Bring your beach ball and volleyball, and load up the folding camp chairs and you’ll be ready to experience the wonders of beach camping in California
We’ve chosen five campgrounds on the beach to showcase the diverse beauty of California.
San Onofre is located three miles south of the childhood home of Richard Nixon, the dazzling San Clemente in southern California. It is a public state beach suitable for camping and surfing and requires reservations several months in advance through the California Department of Parks and Recreation. The best thing about San Onofre for beach camping California style is how close it is to both San Diego and L.A. and its great observation deck for surfers.
Kirk Creek Campground in Big Sur offers gorgeous views and lots to do nearby. This camping area is lush and located on a bluff overlooking the Pacific. There is plenty to do near Big Sur, as well. For this campground, bring your outdoor recliner chair to find a perfect lawn spot to view the stunning blues and whites of the ocean below.
Like Kirk Creek, Julia Pfeiffer Burns State Park is wildly popular and located on the Big Sur Coastline. Hiking includes walking along a ridge line with ocean views, or veering off to wind through the redwoods, oaks and chaparral.
Leo Carillo tops many beach camping lists because it offers so much. The area boasts tidal pools and has rentals for surfing and wind surfing. The coastal caves and reefs make it an excellent spot to put in a sea kayak. Intense white surf breaks over rocks along the shore, and this public beach near Malibu brings its share of visitors but is a little less full than nearby Zuma.
If you want a beach out of the way, check out Channel Islands National Park. Take a ferry from Santa Barbara and choose from a variety of campgrounds on each of the five islands. Reservations for both ferry and campgrounds are necessary. Camping here is primitive, but away from boat landings so campers must haul gear from the boat. The fee is only $15 a night for this unusual and little known National Park.
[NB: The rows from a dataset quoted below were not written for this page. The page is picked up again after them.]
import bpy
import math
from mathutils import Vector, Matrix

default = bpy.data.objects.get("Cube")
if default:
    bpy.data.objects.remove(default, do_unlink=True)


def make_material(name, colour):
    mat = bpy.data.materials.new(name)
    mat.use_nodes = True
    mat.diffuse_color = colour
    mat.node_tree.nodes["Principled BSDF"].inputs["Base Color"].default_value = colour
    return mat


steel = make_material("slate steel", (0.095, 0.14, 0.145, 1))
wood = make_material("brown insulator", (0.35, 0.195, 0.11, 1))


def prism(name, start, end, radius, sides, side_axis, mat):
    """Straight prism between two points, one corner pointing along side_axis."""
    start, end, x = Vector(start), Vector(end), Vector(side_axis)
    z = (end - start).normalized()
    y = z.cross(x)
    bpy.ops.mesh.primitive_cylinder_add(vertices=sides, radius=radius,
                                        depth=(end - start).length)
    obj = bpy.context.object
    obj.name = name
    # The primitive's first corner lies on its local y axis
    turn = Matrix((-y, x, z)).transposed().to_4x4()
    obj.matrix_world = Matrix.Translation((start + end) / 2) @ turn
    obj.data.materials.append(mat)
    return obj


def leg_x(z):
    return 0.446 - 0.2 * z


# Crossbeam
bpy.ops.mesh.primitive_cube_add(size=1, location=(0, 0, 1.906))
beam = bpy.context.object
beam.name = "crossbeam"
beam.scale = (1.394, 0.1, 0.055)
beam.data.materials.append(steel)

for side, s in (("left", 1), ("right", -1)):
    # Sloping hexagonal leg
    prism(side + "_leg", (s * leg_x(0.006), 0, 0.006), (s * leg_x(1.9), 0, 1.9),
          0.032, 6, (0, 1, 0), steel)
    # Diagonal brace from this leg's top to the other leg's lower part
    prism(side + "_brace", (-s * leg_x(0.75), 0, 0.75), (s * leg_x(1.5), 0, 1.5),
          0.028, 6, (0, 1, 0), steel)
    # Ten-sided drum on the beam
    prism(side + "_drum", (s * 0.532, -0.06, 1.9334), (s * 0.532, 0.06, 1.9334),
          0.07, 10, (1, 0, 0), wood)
We also recommend McGrath near Ventura for an unusual camping experience in the dunes. This area is a lush wetlands next to the coast, favored by bird-watchers and nature lovers. A river runs through the area and sometimes causes flooding, so check on conditions before planning a trip here.